I’m an alcoholic and drug addict.
I usually don’t tell people I meet because it seems that most people have negative stereotypes of alcoholics. I think that mostly stems from people’s misunderstanding of what alcoholism really is. I have also abused prescription drugs. So I find it highly disturbing that medical doctors prescribe drugs like Percocet and Vicodin without asking any questions of the patient.
Anyway, in the words of Robin Williams (an alcoholic) in the movie Aladdin, “Enough about you, Casanova. Talk about her. She’s smart, fun. The hair, the eyes. Anything. Pick a feature.” She’s punctual.
Why post about substance dependence on a running blog? Because the two are highly related, and I was reminded of that in a recent blog post by Phil Torcivia where he describes other places besides the bar “that (insensible) people suggest as preferable places to meet a mate”. Still not relevant until you read the article and find that one is marathons. Had I known, I would have been getting my groove on during the Tucson Marathon yesterday. At mile 24 I was tempted to stop and break out the iPod (no I don’t actually own one), select some disco, crank up the volume, and start dancing. No. I was delirious, but not not delirious.
Actually, there’s something very primal about running while chasing down a prey. It usually ends with something dead and being eaten though, which is probably why they feed us at the end of marathons. Just think if they had big juicy steaks at the finish instead of nasty PB&J roll-ups, bananas, and bagals. Everyone would be setting PRs every race. Off topic. (Also, I don’t know the last time I ate beef, but it was a long time ago.)
The real similarity between alcoholism and running is that both are highly compulsive. The difference is the end result of the activities: one is seen as negative while the other is seen as positive, or at least non-negative. The English language actually has a word to describe positive compulsiveness: perfectionism. I’ve been told that in grade school I was described by teachers as a perfectionist. I wasn’t even in high school yet and was exhibiting the signs of addiction. Well, later in life I was a perfectionist drinker too. Running generally isn’t seen as a positive influence on society, but neither is it seen as a negative influence. It’s neutral. People think runners are just weird; why else would someone get up at 3AM to run 26.2 miles starting when the temperature is 30 degrees Fahrenheit. But we’re not hurting anyone else, so they ignore us. Other marathoners understand. Just like alcoholics understand one another.
Whatever is causing someone to be compulsive is the same whether they are described as perfectionists, workaholics, or alcoholics. In fact, one of the reasons that I think I’ve stayed sober for so long is that I have simply replaced one compulsion with a different one. Some alcoholics go to meetings; I run. So it was with distress that searching the Internet, I came across this story of an alcoholic who stopped drinking and subsequently ran a sub-3 hour marathon. On his first attempt.

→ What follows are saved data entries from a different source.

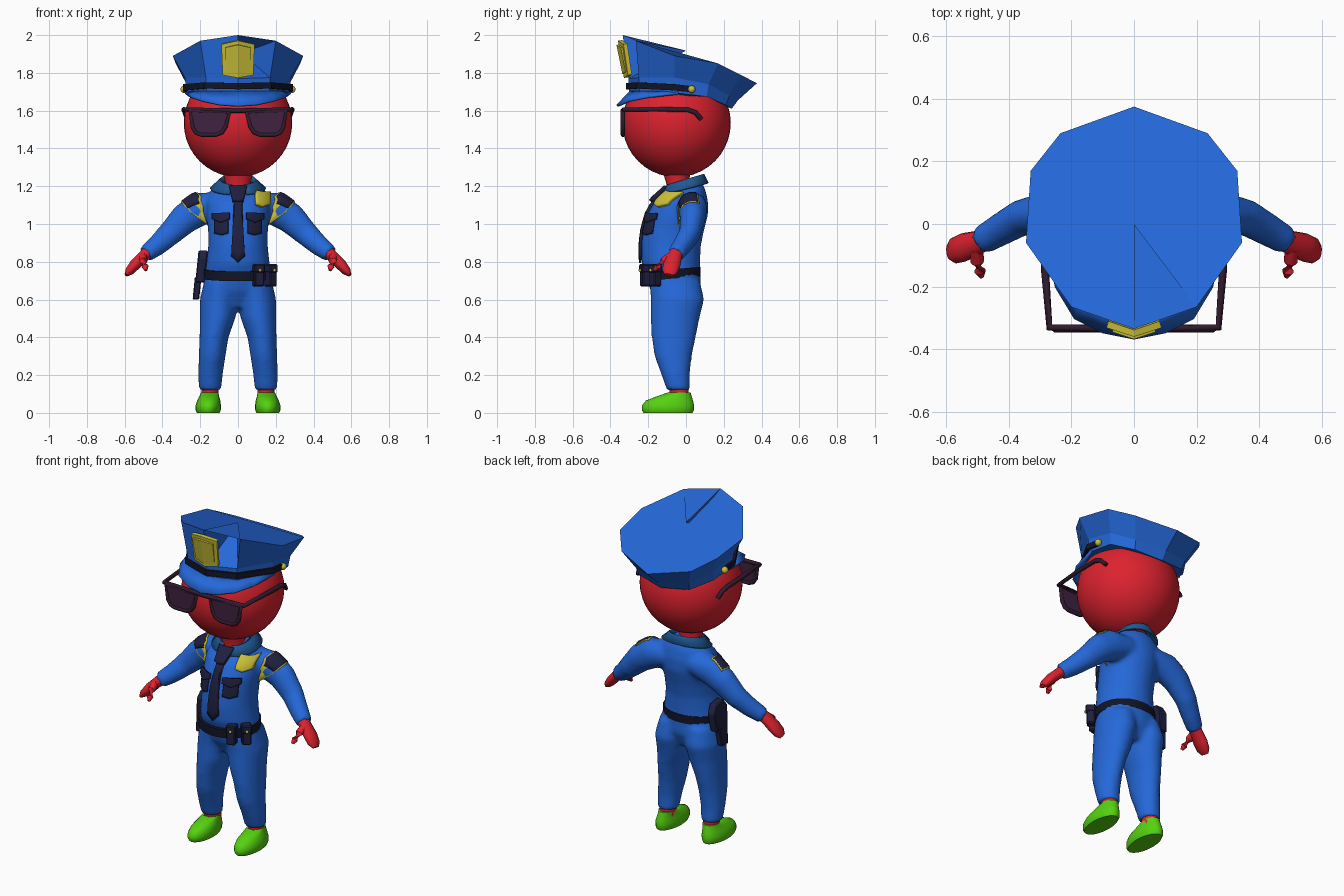
import bpy, bmesh, math
from mathutils import Vector, Matrix
from mathutils.bvhtree import BVHTree

cube = bpy.data.objects.get("Cube")
if cube:
    bpy.data.objects.remove(cube)


def material(name, *rgb):
    m = bpy.data.materials.new(name)
    m.use_nodes = True
    m.diffuse_color = (*rgb, 1)
    m.node_tree.nodes["Principled BSDF"].inputs["Base Color"].default_value = (*rgb, 1)
    return m


BLUE = material("uniform blue", .018, .14, .7)
COLLAR = material("collar blue", .014, .1, .3)
RED = material("red skin", .72, .016, .028)
GREEN = material("shoe green", .09, .64, .005)
GOLD = material("gold", .6, .53, .04)
NAVY = material("navy", .013, .014, .048)
BLACK = material("belt black", .006, .007, .019)
FRAME = material("frame plum", .032, .012, .03)
LENS = material("lens plum", .05, .016, .05)


def finish(bm, name, mat, smooth=None, mirror=False, solid=0, offset=0, recalc=True):
    """Turn a bmesh into an object, with optional thickness and mirroring."""
    if recalc:
        bmesh.ops.recalc_face_normals(bm, faces=bm.faces)
    mesh = bpy.data.meshes.new(name)
    bm.to_mesh(mesh)
    bm.free()
    mesh.materials.append(mat)
    ob = bpy.data.objects.new(name, mesh)
    bpy.context.collection.objects.link(ob)
    if solid:
        mod = ob.modifiers.new("thickness", 'SOLIDIFY')
        mod.thickness, mod.offset = solid, offset
    if mirror:
        ob.modifiers.new("mirror", 'MIRROR')
    if smooth:
        bpy.ops.object.select_all(action='DESELECT')
        ob.select_set(True)
        bpy.context.view_layer.objects.active = ob
        bpy.ops.object.shade_smooth_by_angle(angle=math.radians(smooth))
    return ob


def skin(bm, rings, caps=True, closed=True):
    """Bridge a list of equal point rings with quads."""
    vs = [[bm.verts.new(p) for p in r] for r in rings]
    n = len(vs[0])
    for a, b in zip(vs, vs[1:]):
        for i in range(n if closed else n - 1):
            j = (i + 1) % n
            bm.faces.new((a[i], a[j], b[j], b[i]))
    if caps:
        bm.faces.new(vs[0])
        bm.faces.new(vs[-1])


def loft(bm, path, n=20, flat=False, side=1):
    """Tube of ellipses; each path entry is x, y, z and two radii."""
    pts = [Vector((p[0] * side, p[1], p[2])) for p in path]
    rings = []
    for i, p in enumerate(pts):
        t = (pts[min(i + 1, len(pts) - 1)] - pts[max(i - 1, 0)]).normalized()
        if flat:
            t = Vector((0, 0, 1))
        ref = Vector((0, 0, 1)) if abs(t.y) > .7 else Vector((0, 1, 0))
        u = ref.cross(t).normalized()
        v = t.cross(u)
        rings.append([p + u * path[i][3] * math.cos(a) + v * path[i][4] * math.sin(a)
                      for a in (math.tau * k / n for k in range(n))])
    skin(bm, rings)


def tube(name, mat, path, n=20, flat=False, mirror=False, smooth=50):
    bm = bmesh.new()
    loft(bm, path, n, flat)
    return finish(bm, name, mat, smooth, mirror)


def ball(name, mat, c, r, seg=12, mirror=False):
    bm = bmesh.new()
    bmesh.ops.create_uvsphere(bm, u_segments=seg, v_segments=seg // 2, radius=r,
                              matrix=Matrix.Translation(c))
    return finish(bm, name, mat, 60, mirror)


def box(name, mat, c, size, turn=0, bevel=.006, mirror=False):
    bm = bmesh.new()
    m = Matrix.Translation(c) @ Matrix.Rotation(turn, 4, 'Z') @ Matrix.Diagonal((*size, 1))
    bmesh.ops.create_cube(bm, size=1, matrix=m)
    bmesh.ops.bevel(bm, geom=bm.edges[:], offset=bevel, segments=1, affect='EDGES')
    return finish(bm, name, mat, None, mirror)


def wire(name, mat, pts, r, closed=False):
    cu = bpy.data.curves.new(name, 'CURVE')
    cu.dimensions, cu.bevel_depth, cu.bevel_resolution = '3D', r, 1
    cu.use_fill_caps = True
    sp = cu.splines.new('POLY')
    sp.points.add(len(pts) - 1)
    for q, p in zip(sp.points, pts):
        q.co = (*p, 1)
    sp.use_cyclic_u = closed
    cu.materials.append(mat)
    ob = bpy.data.objects.new(name, cu)
    bpy.context.collection.objects.link(ob)
    return ob


def both(half):
    """Mirror a half outline that starts and ends on the centre line."""
    return half + [(-p[0], *p[1:]) for p in half[-2:0:-1]]


def sweep(half):
    """Mirror a half strip that starts on the centre line."""
    return [(-p[0], *p[1:]) for p in half[:0:-1]] + half


# Uniform: torso, legs and sleeves fused into one smooth body
bm = bmesh.new()
loft(bm, [(0, y, z, a, b) for z, y, a, b in [
    (.56, -.05, .13, .09), (.65, -.055, .185, .135), (.72, -.065, .178, .142),
    (.79, -.08, .168, .155), (.88, -.08, .158, .158), (.96, -.068, .158, .162),
    (1.05, -.045, .168, .162), (1.12, -.025, .17, .142), (1.175, 0, .145, .105),
    (1.22, .01, .1, .075)]], 28, True)
for s in (1, -1):
    loft(bm, [(.148, -.04, .12, .06, .062), (.146, -.055, .2, .065, .075),
              (.137, -.068, .3, .071, .099), (.127, -.065, .4, .077, .117),
              (.108, -.058, .5, .094, .13), (.1, -.045, .6, .102, .142),
              (.085, -.06, .7, .095, .135)], 20, True, s)
    loft(bm, [(.09, .03, 1.1, .07, .08), (.2, .035, 1.08, .09, .077),
              (.28, .035, 1.03, .082, .068), (.36, .02, .95, .066, .058),
              (.43, -.02, .885, .055, .052), (.49, -.055, .84, .046, .046)], 20, False, s)
body = finish(bm, "uniform_body", BLUE)
mod = body.modifiers.new("fuse", 'REMESH')
mod.mode, mod.voxel_size, mod.use_smooth_shade = 'VOXEL', .014, True
mod = body.modifiers.new("soften", 'SMOOTH')
mod.factor, mod.iterations = .5, 5
bpy.context.view_layer.update()
surface = BVHTree.FromObject(body, bpy.context.evaluated_depsgraph_get())


def patch(name, mat, pts, thick, centre=(0, 0, 0), u=(1, 0, 0), v=(0, 0, 1)):
    """Cloth piece laid onto the body along the normal of its u, v plane."""
    c, u, v = Vector(centre), Vector(u).normalized(), Vector(v).normalized()
    n = u.cross(v)
    bm = bmesh.new()
    f = bm.faces.new([bm.verts.new(c + u * a + v * b) for a, b in pts])
    f.normal_update()
    if f.normal.dot(n) < 0:
        f.normal_flip()
    bmesh.ops.poke(bm, faces=[f])
    bmesh.ops.subdivide_edges(bm, edges=bm.edges[:], cuts=3, use_grid_fill=True)
    for p in bm.verts:
        hit = surface.ray_cast(p.co + n, -n)[0]
        if hit:
            p.co = hit + n * .002
    return finish(bm, name, mat, 40, solid=thick, offset=1, recalc=False)


# Tie, chest pockets, badge and shoulder patches
patch("tie_blade", NAVY, both([(0, 1.14), (.022, 1.13), (.034, .83), (0, .795)]), .014)
patch("tie_knot", NAVY, both([(0, 1.185), (.045, 1.185), (.028, 1.115), (0, 1.11)]), .028)
for s, side in ((1, "left"), (-1, "right")):
    patch(side + "_pocket", NAVY, [(s * x, z) for x, z in
          [(.05, 1.04), (.12, 1.04), (.12, .95), (.085, .94), (.05, .95)]], .01)
    patch(side + "_pocket_flap", NAVY, [(s * x, z) for x, z in
          [(.042, 1.055), (.128, 1.055), (.128, 1.025), (.085, 1.005), (.042, 1.025)]], .018)
    shape = [(-.055, .02), (-.03, .05), (.05, .05), (.06, -.045), (-.045, -.05)]
    for label, mat, k, t in (("border", GOLD, 1, .004), ("patch", NAVY, .86, .007)):
        patch(f"{side}_shoulder_{label}", mat, [(s * a * k, b * k) for a, b in shape], t,
              (s * .25, .01, 1.13), (0, s, 0), (-s, 0, 1))
patch("chest_badge", GOLD, [(.088, 1.165), (.122, 1.158), (.16, 1.16), (.156, 1.1),
                            (.122, 1.086), (.09, 1.1)], .022)

# Collar, open at the front
bm = bmesh.new()
inner, middle, outer = [], [], []
for k in range(21):
    a = math.radians(-72 + 324 * k / 20)
    c, s = math.cos(a), math.sin(a)
    f = (1 - s) / 2
    inner.append((.075 * c, -.01 + .085 * s, 1.235 - .04 * f))
    middle.append((.095 * c, -.005 + .1 * s, 1.26 - .06 * f))
    outer.append((.145 * c, -.01 + .125 * s, 1.215 - .06 * f))
skin(bm, [inner, middle, outer], False, False)
finish(bm, "collar", COLLAR, 40, solid=.012)

# Belt, pouches and holster
bm = bmesh.new()
loft(bm, [(0, -.08, z, .182, .158) for z in (.71, .76)], 28, True)
for p in bm.verts:
    p.co.z += .08 * (p.co.y + .08)
finish(bm, "belt", BLACK, 40)
for i, (x, y, turn) in enumerate([(.108, -.213, .3), (.172, -.165, .75)]):
    out = Vector((math.sin(turn), -math.cos(turn), 0))
    c = Vector((x, y, .725))
    box(f"pouch_{i}", NAVY, c, (.052, .05, .11), turn)
    box(f"pouch_flap_{i}", NAVY, c + Vector((0, 0, .04)), (.058, .058, .045), turn)
    ball(f"pouch_button_{i}", GOLD, c + out * .031 + Vector((0, 0, .03)), .009, 8)


def holster(name, pts, x, depth):
    bm = bmesh.new()
    skin(bm, [[(x + d + .1 * (z - .7), y, z) for y, z in pts] for d in (-depth / 2, depth / 2)])
    bmesh.ops.bevel(bm, geom=bm.edges[:], offset=.005, segments=1, affect='EDGES')
    finish(name=name, bm=bm, mat=NAVY)


holster("holster_body", [(-.1, .82), (-.07, .86), (.0, .85), (.03, .8), (.015, .69), (-.085, .69)], -.2, .05)
holster("holster_tip", [(-.08, .72), (.005, .72), (-.01, .6), (-.07, .6)], -.213, .035)

# Hands, neck and head
tube("mitten_hand", RED, [(.465, -.045, .86, .036, .036), (.505, -.062, .825, .03, .04),
     (.545, -.075, .785, .03, .046), (.575, -.085, .75, .024, .042),
     (.592, -.09, .73, .01, .025)], 12, mirror=True)
tube("thumb", RED, [(.505, -.08, .83, .022, .022), (.5, -.12, .805, .022, .02),
     (.492, -.15, .775, .019, .017), (.487, -.168, .755, .008, .008)], 10, mirror=True)
tube("neck", RED, [(0, -.035, 1.12, .075, .07), (0, -.045, 1.2, .064, .055),
     (0, -.05, 1.3, .085, .08)], flat=True)
ball("head", RED, (0, -.05, 1.535), .287, 40)

# Ankles, shoes and laces
tube("ankle", RED, [(.148, -.035, .07, .045, .05), (.148, -.038, .14, .045, .05)],
     flat=True, mirror=True)
tube("shoe", GREEN, [(.158, -.095, 0, .06, .13), (.158, -.096, .015, .067, .138),
     (.157, -.095, .04, .067, .138), (.155, -.088, .065, .061, .125),
     (.152, -.062, .088, .052, .092), (.15, -.036, .108, .046, .06)], flat=True, mirror=True)
for i in range(3):
    box(f"shoe_lace_{i}", NAVY, (.151, -.13 + .02 * i, .088 + .008 * i),
        (.05 - .004 * i, .007, .009), 0, .002, True)

# Cap crown: faceted, flaring and tilted up at the front
rim = both([(0, -.335, 2), (.2, -.265, 1.97), (.345, -.06, 1.89), (.33, .17, 1.85),
            (.235, .29, 1.79), (0, .375, 1.745)])
band_top = both([(0, -.305, 1.77), (.17, -.25, 1.775), (.28, -.06, 1.775), (.272, .12, 1.74),
                 (.18, .23, 1.68), (0, .275, 1.655)])
band_low = both([(0, -.3, 1.68), (.165, -.245, 1.685), (.273, -.06, 1.695), (.263, .11, 1.675),
                 (.17, .21, 1.63), (0, .242, 1.61)])
bm = bmesh.new()
skin(bm, [band_low, band_top, rim])
top = max(bm.faces, key=lambda f: f.calc_center_median().z)
hub = bmesh.ops.poke(bm, faces=[top])["verts"][0]
hub.co = (0, 0, 1.918)
finish(bm, "cap_crown", BLUE)

# Cap visor, strap, buttons and badge
bm = bmesh.new()
skin(bm, [sweep([(0, -.295, 1.7), (.09, -.27, 1.7), (.165, -.24, 1.7), (.225, -.14, 1.7),
                 (.268, -.04, 1.7)]),
          sweep([(0, -.365, 1.625), (.1, -.345, 1.632), (.19, -.3, 1.652), (.25, -.2, 1.672),
                 (.28, -.04, 1.69)])], False, False)
finish(bm, "cap_visor", BLUE, 40, solid=.012)
strap = sweep([(0, -.31, 1.728), (.172, -.255, 1.732), (.284, -.06, 1.722), (.28, .03, 1.712)])
bm = bmesh.new()
skin(bm, [[(x, y, z + d) for x, y, z in strap] for d in (-.015, .018)], False, False)
finish(bm, "cap_strap", BLACK, solid=.014)
ball("cap_button", GOLD, (.285, .03, 1.713), .02, 12, True)
for label, k, lift in (("plate", 1, 0), ("face", .78, .008)):
    bm = bmesh.new()
    rows = [[(x * k, -.318 - lift - .16 * (z - 1.775) + .3 * abs(x * k),
              1.873 + (z - 1.873) * k) for x, z in row]
            for row in ([(-.085, 1.953), (0, 1.972), (.085, 1.953)],
                        [(-.078, 1.79), (0, 1.775), (.078, 1.79)])]
    skin(bm, rows, False, False)
    finish(bm, "cap_badge_" + label, GOLD, solid=.022)

# Sunglasses: one frame wire from ear to ear, two rims and lenses
wire("glasses_frame", FRAME, sweep([(0, -.335, 1.6), (.27, -.33, 1.605), (.284, -.15, 1.607),
     (.288, .01, 1.605), (.282, .05, 1.59), (.27, .08, 1.555)]), .013)
for s, side in ((1, "left"), (-1, "right")):
    loop = [(s * x, -.334, z) for x, z in [(.045, 1.592), (.255, 1.6), (.24, 1.51), (.222, 1.482),
            (.195, 1.472), (.115, 1.472), (.085, 1.485), (.065, 1.515)]]
    wire(side + "_rim", FRAME, loop, .012, True)
    bm = bmesh.new()
    bm.faces.new([bm.verts.new(p) for p in loop])
    finish(bm, side + "_lens", LENS, solid=.009)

My first marathon was finished in 3:50 after 18 weeks of training. My second marathon was completed in 3:31 after someone 10 weeks ago when a random person in a coffee shop asked if I was running the Tucson Marathon. At the time I was not planning on it and had not been training for about four months. I’m not sure what my third, fourth, fifth, or sixth marathon times will be, but I know that by the end of next year I will have run a marathon in under 3 hours. How do I know that?
I’m an addict.